3) Lee Selby
Warrington finally got his shot at a world title against Selby in May 2018. The huge night for the Leeds boxer was made even bigger when it was announced it would take place at Leeds United's Elland Road Stadium in front of 25,000 fans.
This was Selby's fifth defence of his IBF world featherweight title and at the time, he was Britain's longest-reigning champion. Warrington received as expected, an electric reception on the night as rock-pop band the Kaiser Chiefs performed during his entrance.
Like front-man Ricky Wilson, Warrington came out the blocks with intent, asserting his dominance in the bout from the opening bell. In the second, blood spilled from Selby's eye which furthered the momentum of the challenger's world title quest.
'The Leeds Warrior' came out firing from the off, asserting his dominance in the bout. Warrington's hopes were boosted further as the Welshman suffered a deep cut to his left eye in the second round.
One judge controversially called it 115-113 for Selby, but the others had it 116-112 and 115-113 for Warrington to crown him as the new IBF world champion. Speaking in the ring after the fight, Warrington was overjoyed at his victory:

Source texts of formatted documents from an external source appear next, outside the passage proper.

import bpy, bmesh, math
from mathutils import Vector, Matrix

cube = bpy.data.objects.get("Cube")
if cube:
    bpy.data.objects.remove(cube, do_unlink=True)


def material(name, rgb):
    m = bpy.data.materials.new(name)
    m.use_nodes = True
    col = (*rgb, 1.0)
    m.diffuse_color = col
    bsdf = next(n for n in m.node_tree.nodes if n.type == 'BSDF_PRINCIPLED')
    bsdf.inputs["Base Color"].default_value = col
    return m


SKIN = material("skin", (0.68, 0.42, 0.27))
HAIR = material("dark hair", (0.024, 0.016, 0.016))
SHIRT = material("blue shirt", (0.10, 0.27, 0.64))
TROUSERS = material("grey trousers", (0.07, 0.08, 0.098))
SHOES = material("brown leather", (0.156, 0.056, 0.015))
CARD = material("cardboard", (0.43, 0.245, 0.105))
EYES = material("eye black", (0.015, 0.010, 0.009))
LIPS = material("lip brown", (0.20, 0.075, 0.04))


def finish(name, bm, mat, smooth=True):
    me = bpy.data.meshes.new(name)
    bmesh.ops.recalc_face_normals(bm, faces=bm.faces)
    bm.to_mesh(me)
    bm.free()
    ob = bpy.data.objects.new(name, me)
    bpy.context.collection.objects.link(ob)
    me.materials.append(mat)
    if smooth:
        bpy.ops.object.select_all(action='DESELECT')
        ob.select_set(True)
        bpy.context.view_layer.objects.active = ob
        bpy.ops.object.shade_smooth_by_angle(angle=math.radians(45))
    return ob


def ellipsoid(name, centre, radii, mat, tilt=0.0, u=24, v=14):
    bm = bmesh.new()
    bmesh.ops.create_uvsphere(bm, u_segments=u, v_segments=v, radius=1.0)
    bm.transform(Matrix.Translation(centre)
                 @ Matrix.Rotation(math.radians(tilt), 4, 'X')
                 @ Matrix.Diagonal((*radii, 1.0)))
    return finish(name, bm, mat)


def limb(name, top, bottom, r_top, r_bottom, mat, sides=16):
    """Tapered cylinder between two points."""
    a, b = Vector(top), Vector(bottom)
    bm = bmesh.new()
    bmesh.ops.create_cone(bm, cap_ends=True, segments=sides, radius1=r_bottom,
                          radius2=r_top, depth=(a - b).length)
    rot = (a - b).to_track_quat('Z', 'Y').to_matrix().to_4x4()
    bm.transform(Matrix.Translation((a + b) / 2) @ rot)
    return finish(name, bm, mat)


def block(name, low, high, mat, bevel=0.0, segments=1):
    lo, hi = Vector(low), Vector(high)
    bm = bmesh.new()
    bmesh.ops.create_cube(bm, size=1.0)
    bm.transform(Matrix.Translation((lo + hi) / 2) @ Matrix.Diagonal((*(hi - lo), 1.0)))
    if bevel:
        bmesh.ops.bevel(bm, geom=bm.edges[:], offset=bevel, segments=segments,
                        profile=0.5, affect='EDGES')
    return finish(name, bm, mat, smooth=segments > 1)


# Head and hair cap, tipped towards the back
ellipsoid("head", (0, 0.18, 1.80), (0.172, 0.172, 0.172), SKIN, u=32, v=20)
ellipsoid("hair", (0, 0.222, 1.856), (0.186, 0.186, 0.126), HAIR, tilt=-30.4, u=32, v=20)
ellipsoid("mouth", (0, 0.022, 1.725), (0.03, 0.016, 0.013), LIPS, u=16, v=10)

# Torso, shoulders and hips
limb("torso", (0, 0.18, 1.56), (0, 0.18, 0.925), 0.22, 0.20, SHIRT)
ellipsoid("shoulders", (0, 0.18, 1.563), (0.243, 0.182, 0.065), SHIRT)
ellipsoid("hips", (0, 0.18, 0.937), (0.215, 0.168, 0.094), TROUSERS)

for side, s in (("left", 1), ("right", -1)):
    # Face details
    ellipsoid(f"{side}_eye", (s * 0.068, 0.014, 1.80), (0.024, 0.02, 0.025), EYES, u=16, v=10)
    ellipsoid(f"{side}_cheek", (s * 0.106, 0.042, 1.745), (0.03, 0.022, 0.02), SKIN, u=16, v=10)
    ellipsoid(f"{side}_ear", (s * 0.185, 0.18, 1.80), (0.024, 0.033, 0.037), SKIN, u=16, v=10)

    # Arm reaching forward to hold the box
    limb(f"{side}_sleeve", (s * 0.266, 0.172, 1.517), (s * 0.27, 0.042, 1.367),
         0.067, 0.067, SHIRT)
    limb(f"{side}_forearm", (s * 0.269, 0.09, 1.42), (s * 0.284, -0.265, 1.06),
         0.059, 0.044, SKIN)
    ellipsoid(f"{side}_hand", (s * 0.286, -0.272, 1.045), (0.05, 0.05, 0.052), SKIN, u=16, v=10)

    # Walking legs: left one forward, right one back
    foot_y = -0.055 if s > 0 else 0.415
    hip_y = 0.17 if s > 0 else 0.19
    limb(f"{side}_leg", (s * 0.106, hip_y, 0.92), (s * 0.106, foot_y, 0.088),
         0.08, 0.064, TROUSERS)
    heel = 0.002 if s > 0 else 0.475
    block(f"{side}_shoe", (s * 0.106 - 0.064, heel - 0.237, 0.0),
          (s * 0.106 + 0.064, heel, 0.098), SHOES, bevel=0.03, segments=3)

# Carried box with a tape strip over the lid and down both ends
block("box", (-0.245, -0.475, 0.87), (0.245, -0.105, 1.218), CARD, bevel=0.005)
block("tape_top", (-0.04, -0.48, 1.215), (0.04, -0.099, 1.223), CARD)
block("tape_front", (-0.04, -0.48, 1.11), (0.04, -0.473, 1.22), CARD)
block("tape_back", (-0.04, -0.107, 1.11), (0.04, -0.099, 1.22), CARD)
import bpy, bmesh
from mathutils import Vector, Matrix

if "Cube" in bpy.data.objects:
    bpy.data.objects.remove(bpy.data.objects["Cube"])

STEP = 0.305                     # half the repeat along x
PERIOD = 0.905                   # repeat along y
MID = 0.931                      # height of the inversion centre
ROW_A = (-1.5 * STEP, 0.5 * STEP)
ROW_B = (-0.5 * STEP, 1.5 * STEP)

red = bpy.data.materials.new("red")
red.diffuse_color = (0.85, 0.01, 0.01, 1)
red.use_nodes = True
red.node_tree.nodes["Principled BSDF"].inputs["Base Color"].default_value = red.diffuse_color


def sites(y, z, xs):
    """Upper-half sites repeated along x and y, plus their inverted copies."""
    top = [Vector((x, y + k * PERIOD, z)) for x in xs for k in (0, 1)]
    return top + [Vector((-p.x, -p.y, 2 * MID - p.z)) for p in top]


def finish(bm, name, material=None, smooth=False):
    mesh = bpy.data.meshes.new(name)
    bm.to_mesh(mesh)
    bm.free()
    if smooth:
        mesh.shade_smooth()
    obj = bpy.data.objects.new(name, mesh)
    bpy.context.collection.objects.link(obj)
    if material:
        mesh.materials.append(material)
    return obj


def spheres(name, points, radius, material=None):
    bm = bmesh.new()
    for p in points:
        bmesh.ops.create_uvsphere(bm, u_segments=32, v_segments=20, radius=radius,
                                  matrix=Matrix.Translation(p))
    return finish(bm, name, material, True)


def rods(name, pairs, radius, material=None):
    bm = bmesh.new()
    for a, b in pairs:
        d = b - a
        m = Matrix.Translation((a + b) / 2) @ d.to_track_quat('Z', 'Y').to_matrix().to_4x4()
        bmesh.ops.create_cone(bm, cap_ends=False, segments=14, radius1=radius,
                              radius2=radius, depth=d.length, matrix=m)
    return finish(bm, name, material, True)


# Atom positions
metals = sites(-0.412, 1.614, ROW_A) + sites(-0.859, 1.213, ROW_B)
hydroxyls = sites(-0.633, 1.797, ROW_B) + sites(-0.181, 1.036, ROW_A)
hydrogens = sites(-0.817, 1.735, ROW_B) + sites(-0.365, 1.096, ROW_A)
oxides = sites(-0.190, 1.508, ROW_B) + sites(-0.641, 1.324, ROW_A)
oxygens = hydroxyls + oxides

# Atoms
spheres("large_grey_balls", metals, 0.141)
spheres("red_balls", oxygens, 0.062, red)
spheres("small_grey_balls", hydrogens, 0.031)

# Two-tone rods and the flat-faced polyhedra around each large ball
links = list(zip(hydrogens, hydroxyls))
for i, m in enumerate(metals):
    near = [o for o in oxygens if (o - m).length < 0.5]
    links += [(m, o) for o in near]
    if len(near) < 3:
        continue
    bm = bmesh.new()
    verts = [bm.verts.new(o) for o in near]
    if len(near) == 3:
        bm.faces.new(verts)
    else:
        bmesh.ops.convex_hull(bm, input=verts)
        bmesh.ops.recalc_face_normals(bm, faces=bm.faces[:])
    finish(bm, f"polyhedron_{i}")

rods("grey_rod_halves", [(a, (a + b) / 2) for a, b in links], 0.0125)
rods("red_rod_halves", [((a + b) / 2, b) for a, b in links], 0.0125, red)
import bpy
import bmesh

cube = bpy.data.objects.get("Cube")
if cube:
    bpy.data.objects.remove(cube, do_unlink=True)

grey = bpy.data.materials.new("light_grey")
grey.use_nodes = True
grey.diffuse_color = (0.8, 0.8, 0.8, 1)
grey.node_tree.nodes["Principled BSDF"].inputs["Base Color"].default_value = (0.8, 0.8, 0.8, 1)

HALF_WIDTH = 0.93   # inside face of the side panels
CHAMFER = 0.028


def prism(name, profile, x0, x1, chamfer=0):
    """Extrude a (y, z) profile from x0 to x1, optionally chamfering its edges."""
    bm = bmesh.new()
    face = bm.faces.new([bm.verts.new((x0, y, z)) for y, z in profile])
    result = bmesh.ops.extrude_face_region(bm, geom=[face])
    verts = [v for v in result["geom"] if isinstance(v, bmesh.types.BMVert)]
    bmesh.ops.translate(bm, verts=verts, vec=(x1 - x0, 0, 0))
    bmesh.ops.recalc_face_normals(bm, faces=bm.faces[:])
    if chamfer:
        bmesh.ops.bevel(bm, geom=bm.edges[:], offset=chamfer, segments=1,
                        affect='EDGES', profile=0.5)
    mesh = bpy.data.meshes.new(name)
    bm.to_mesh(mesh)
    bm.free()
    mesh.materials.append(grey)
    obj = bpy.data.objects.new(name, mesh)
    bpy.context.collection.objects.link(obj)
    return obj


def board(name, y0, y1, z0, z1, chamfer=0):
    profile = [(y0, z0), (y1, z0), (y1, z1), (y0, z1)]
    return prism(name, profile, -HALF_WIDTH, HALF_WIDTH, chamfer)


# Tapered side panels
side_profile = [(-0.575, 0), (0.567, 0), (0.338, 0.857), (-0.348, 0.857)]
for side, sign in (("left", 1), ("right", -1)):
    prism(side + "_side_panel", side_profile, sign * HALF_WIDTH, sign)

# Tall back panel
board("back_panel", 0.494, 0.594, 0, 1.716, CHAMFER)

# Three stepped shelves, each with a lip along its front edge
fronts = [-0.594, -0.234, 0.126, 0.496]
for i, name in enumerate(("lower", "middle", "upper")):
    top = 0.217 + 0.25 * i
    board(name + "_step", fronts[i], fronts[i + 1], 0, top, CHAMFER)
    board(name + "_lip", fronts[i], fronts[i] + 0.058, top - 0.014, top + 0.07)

"I really can't put it into words. I've worked hard over the last 18 weeks. I got into this ring tonight with the expectation of this city on my shoulders. I'm overcome with emotion.
"We worked on game plans but that all went out of the window and it was sheer grit and determination and this crowd got me through."
If he had not got the decision, pints would have been pelted into the direction of the judges scoring the fight at ringside.
4) Carl Frampton
Warrington's fights did not get any easier after winning his world title, however, with "The Jackal" his next opponent. By this point, the Irishman was proven at world level, having previously won world titles at two divisions. The only blemish on Frampton's record came in January 2017, in a rematch against Leo Santa Cruz - his last fight with trainer Shane McGuigan.
The bout, which was staged in Manchester, proved to be an instant classic and was a Fight of the Year contender on the same night British boxing witnessed a classic between Derek Chisora and Dillian Whyte.
Despite Frampton being the favourite with punters and the bookmakers, Warrington shocked the Irish star by rocking him several times in the opening couple of rounds. Frampton recovered well but was unable to snare the title away from Warrington, who was given the verdict via unanimous decision.
The result was a wake-up call to those who doubted Warrington's ability to mix it in with the best at world level.
5) Kid Galahad
Title defences for Warrington did not get easier for the Leeds-man. An all-Yorkshire clash against Sheffield's Kid Galahad was next at the First Direct Arena in June 2019.
Galahad, trained by Dominic Ingle, was undefeated going into the contest at 26-0 with title triumphs at British and Commonwealth. Heated exchanges from both camps set up the fight as an eagerly anticipated battle.
Compared to his previous two fights, it was an underwhelming display from Warrington, who was stopped from producing the usual aggressive performance punters were used to. Galahad slowed Warrington down, often jabbing and grabbing the champion in a bid to frustrate him and his fan base in the arena.
Warrington vs Galahad went the distance, and it was tough to separate champion and challenger on the cards. Howard Foster called it 115-113 in the Sheffield fighter's favour but Warrington's blushes were saved as the other two judges scored it 116-112 and 116-113 to the champion, meaning he retained his belt via split decision.
Speaking with talkSPORT after the fight, Warrington said: "Listen, it wasn't the most entertaining of fights and I think my last two fights against Carl Frampton and Lee Selby, they were Fight of the Year contenders and everybody expected this fight to follow suit. It wasn't meant to be. Sometimes styles clash and it was one of them where I've got the win and I'm moving forward."